"“Boston found out it bugged Donaldson and blew it before he stepped to the plate during the game.”"

It is easy to understand why a whistle in an enclosed ballpark like the Rogers Centre would be problematic – even with the crowds that they draw in Toronto.

Why use a whistle at all?

But most of all, it seems odd that an MLB base coach would need to use a whistle to get the attention of his players. Why wouldn’t the outfield simply look to the coach between pitches? They aren’t middle-school boys on the ball field. It seems like poor preparation on the part of the coach.

As someone who is easily irritated by the sounds of 4th-grade recorders, cheap plastic water bottles, and that damn drum in Cleveland, I can relate Donaldson’s frustration with an obnoxious whistle. And, as much as I hate to type this, It’s a bit “bush league” to blow a whistle during an at-bat, too – especially from a coach. Yes, it’s not against the rules, but it seems like it is against basic human dignity.

Other methods of communication

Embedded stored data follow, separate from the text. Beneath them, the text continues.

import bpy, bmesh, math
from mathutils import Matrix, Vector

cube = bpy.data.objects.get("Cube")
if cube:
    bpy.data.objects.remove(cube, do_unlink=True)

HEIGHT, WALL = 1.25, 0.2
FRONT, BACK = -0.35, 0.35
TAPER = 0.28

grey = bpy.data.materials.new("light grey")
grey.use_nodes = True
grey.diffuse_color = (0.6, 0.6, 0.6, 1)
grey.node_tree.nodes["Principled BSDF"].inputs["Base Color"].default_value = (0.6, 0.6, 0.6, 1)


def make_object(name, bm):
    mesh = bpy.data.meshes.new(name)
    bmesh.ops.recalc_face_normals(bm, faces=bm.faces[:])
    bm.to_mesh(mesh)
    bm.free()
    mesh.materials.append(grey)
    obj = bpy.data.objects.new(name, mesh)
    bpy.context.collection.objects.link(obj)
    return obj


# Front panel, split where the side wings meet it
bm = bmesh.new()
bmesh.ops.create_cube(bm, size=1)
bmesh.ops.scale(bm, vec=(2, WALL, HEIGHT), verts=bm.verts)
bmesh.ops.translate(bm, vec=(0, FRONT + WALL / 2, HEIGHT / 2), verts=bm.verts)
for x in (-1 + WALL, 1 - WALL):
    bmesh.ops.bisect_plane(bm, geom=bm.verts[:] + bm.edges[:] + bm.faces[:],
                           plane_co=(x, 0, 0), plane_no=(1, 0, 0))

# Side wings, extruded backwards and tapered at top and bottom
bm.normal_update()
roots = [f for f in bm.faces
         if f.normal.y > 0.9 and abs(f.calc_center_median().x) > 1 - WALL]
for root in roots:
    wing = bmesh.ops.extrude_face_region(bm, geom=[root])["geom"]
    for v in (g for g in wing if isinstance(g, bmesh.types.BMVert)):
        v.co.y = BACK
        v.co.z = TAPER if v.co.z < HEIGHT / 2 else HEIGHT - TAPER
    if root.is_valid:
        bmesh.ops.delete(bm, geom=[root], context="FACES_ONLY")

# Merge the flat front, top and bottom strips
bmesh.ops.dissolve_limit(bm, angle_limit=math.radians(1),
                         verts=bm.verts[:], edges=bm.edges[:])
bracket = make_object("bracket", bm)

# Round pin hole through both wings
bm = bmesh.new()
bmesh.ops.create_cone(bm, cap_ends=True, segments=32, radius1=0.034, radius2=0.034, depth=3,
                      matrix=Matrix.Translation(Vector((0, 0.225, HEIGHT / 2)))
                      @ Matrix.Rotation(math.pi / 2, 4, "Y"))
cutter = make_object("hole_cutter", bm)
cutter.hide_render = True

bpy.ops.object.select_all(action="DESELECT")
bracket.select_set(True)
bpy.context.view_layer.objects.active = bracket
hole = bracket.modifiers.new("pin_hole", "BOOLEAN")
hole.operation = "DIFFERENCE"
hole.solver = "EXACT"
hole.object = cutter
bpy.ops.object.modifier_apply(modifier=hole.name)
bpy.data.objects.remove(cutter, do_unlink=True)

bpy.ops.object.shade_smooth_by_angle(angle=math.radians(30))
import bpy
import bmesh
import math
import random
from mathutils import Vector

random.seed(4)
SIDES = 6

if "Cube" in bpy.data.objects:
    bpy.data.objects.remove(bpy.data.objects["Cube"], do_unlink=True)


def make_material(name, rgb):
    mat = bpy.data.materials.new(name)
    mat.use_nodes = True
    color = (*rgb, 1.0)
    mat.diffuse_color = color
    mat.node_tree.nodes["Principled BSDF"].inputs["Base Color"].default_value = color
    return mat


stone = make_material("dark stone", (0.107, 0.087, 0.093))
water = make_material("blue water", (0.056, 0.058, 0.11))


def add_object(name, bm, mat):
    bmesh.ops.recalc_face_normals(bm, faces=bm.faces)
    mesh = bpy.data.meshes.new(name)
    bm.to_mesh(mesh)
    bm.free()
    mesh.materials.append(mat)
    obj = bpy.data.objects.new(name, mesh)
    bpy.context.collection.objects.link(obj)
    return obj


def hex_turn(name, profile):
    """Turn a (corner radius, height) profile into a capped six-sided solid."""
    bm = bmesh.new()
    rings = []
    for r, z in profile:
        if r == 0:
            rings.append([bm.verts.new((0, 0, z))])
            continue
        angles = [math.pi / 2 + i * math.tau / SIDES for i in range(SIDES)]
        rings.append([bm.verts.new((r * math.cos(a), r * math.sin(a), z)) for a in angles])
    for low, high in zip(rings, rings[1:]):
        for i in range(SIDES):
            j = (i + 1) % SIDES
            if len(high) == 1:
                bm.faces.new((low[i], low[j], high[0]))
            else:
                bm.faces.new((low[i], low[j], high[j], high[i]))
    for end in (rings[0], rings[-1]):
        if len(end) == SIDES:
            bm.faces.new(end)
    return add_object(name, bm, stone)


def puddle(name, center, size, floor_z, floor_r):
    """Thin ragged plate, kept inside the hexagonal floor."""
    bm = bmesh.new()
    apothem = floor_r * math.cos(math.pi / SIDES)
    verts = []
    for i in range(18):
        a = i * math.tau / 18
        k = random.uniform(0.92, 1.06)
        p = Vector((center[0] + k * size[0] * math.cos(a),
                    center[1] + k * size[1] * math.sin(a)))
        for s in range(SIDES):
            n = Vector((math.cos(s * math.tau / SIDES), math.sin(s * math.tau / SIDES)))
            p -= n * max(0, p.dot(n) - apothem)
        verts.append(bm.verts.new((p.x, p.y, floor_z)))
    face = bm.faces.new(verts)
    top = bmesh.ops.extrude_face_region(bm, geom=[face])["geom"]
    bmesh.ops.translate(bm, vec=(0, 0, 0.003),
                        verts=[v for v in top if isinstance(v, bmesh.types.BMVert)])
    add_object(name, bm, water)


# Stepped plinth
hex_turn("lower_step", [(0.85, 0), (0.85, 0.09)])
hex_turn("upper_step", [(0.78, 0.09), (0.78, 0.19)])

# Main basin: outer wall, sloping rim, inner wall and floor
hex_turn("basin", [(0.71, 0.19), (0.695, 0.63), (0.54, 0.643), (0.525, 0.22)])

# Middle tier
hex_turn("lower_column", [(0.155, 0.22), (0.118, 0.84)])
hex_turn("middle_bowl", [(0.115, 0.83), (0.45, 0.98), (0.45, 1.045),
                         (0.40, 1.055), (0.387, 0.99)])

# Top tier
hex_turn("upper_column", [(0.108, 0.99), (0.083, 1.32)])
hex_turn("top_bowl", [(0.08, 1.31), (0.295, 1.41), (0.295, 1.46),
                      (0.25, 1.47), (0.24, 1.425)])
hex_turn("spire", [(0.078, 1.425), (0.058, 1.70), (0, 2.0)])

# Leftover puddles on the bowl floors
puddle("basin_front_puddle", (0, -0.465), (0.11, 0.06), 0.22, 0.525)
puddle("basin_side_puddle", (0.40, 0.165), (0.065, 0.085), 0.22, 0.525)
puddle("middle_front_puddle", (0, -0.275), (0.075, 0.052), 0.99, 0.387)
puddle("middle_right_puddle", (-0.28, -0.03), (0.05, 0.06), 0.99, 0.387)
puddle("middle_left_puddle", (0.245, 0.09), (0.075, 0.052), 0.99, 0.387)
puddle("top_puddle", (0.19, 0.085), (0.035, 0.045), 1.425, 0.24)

Sure, you can tell a guy he sucks or is overrated while he’s batting, but whistling just seems wrong. Not only is the sound irritating, but it seems insulting to all of the players on the field and the fans in the stands. And, if the opposing players are able to use it to their advantage – like Donaldson did – it might be time for Boston to retire the Fox 40 and use a more adult method of communication.

Next: White Sox fans can be positive

With all of the fear of sign stealing in today’s game, blowing a whistle seems to go against protecting signs. If the coach has to make noise to get the attention of certain players, the opposing team can use that whistle to start capturing signs. Isn’t there a better way?